» **What is being asked**
Reproduce the entries in full, with no changes.

──────── Raw data ────────

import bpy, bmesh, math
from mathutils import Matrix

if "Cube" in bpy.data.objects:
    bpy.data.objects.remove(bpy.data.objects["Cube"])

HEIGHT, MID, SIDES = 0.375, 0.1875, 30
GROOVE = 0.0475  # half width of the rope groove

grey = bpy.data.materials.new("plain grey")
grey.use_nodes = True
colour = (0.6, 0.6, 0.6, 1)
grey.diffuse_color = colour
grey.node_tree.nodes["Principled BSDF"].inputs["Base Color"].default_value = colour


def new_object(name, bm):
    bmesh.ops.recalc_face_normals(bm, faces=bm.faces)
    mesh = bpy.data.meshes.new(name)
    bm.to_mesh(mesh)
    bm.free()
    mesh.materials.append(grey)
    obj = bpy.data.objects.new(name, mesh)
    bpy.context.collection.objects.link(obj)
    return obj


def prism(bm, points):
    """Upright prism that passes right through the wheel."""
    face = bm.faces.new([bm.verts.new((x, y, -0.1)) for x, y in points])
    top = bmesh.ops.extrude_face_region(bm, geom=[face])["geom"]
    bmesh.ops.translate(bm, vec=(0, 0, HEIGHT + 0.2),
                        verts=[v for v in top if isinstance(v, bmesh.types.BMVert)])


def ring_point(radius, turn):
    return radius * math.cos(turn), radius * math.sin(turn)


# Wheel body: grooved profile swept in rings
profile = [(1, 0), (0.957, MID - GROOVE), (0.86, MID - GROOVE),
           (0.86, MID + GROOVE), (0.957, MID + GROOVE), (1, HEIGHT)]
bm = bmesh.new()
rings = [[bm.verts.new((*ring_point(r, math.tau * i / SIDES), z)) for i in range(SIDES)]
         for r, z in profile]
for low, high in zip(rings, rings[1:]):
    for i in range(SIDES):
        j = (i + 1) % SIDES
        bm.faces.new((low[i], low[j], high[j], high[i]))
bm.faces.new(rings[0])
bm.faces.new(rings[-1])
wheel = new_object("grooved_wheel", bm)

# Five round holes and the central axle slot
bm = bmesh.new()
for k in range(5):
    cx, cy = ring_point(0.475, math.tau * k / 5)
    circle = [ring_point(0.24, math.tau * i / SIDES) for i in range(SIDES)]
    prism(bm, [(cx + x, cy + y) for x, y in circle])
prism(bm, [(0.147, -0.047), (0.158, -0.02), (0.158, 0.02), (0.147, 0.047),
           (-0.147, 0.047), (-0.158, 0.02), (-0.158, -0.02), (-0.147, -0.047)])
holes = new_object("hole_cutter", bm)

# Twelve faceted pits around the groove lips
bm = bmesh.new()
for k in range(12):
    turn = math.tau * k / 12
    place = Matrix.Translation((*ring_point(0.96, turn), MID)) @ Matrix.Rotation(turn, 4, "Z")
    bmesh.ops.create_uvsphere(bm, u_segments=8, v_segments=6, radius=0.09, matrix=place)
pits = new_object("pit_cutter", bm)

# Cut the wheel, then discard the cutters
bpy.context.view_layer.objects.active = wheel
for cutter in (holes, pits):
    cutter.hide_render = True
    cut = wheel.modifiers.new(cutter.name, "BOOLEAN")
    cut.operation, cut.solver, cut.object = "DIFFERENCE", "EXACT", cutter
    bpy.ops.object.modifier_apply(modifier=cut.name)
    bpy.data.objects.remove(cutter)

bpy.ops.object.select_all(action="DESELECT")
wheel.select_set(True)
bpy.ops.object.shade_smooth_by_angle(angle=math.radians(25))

────────

» **Your response**
import bpy, bmesh, math
from mathutils import Matrix

if "Cube" in bpy.data.objects:
    bpy.data.objects.remove(bpy.data.objects["Cube"])

HEIGHT, MID, SIDES = 0.375, 0.1875, 30
GROOVE = 0.0475  # half width of the rope groove

grey = bpy.data.materials.new("plain grey")
grey.use_nodes = True
colour = (0.6, 0.6, 0.6, 1)
grey.diffuse_color = colour
grey.node_tree.nodes["Principled BSDF"].inputs["Base Color"].default_value = colour


def new_object(name, bm):
    bmesh.ops.recalc_face_normals(bm, faces=bm.faces)
    mesh = bpy.data.meshes.new(name)
    bm.to_mesh(mesh)
    bm.free()
    mesh.materials.append(grey)
    obj = bpy.data.objects.new(name, mesh)
    bpy.context.collection.objects.link(obj)
    return obj


def prism(bm, points):
    """Upright prism that passes right through the wheel."""
    face = bm.faces.new([bm.verts.new((x, y, -0.1)) for x, y in points])
    top = bmesh.ops.extrude_face_region(bm, geom=[face])["geom"]
    bmesh.ops.translate(bm, vec=(0, 0, HEIGHT + 0.2),
                        verts=[v for v in top if isinstance(v, bmesh.types.BMVert)])


def ring_point(radius, turn):
    return radius * math.cos(turn), radius * math.sin(turn)


# Wheel body: grooved profile swept in rings
profile = [(1, 0), (0.957, MID - GROOVE), (0.86, MID - GROOVE),
           (0.86, MID + GROOVE), (0.957, MID + GROOVE), (1, HEIGHT)]
bm = bmesh.new()
rings = [[bm.verts.new((*ring_point(r, math.tau * i / SIDES), z)) for i in range(SIDES)]
         for r, z in profile]
for low, high in zip(rings, rings[1:]):
    for i in range(SIDES):
        j = (i + 1) % SIDES
        bm.faces.new((low[i], low[j], high[j], high[i]))
bm.faces.new(rings[0])
bm.faces.new(rings[-1])
wheel = new_object("grooved_wheel", bm)

# Five round holes and the central axle slot
bm = bmesh.new()
for k in range(5):
    cx, cy = ring_point(0.475, math.tau * k / 5)
    circle = [ring_point(0.24, math.tau * i / SIDES) for i in range(SIDES)]
    prism(bm, [(cx + x, cy + y) for x, y in circle])
prism(bm, [(0.147, -0.047), (0.158, -0.02), (0.158, 0.02), (0.147, 0.047),
           (-0.147, 0.047), (-0.158, 0.02), (-0.158, -0.02), (-0.147, -0.047)])
holes = new_object("hole_cutter", bm)

# Twelve faceted pits around the groove lips
bm = bmesh.new()
for k in range(12):
    turn = math.tau * k / 12
    place = Matrix.Translation((*ring_point(0.96, turn), MID)) @ Matrix.Rotation(turn, 4, "Z")
    bmesh.ops.create_uvsphere(bm, u_segments=8, v_segments=6, radius=0.09, matrix=place)
pits = new_object("pit_cutter", bm)

# Cut the wheel, then discard the cutters
bpy.context.view_layer.objects.active = wheel
for cutter in (holes, pits):
    cutter.hide_render = True
    cut = wheel.modifiers.new(cutter.name, "BOOLEAN")
    cut.operation, cut.solver, cut.object = "DIFFERENCE", "EXACT", cutter
    bpy.ops.object.modifier_apply(modifier=cut.name)
    bpy.data.objects.remove(cutter)

bpy.ops.object.select_all(action="DESELECT")
wheel.select_set(True)
bpy.ops.object.shade_smooth_by_angle(angle=math.radians(25))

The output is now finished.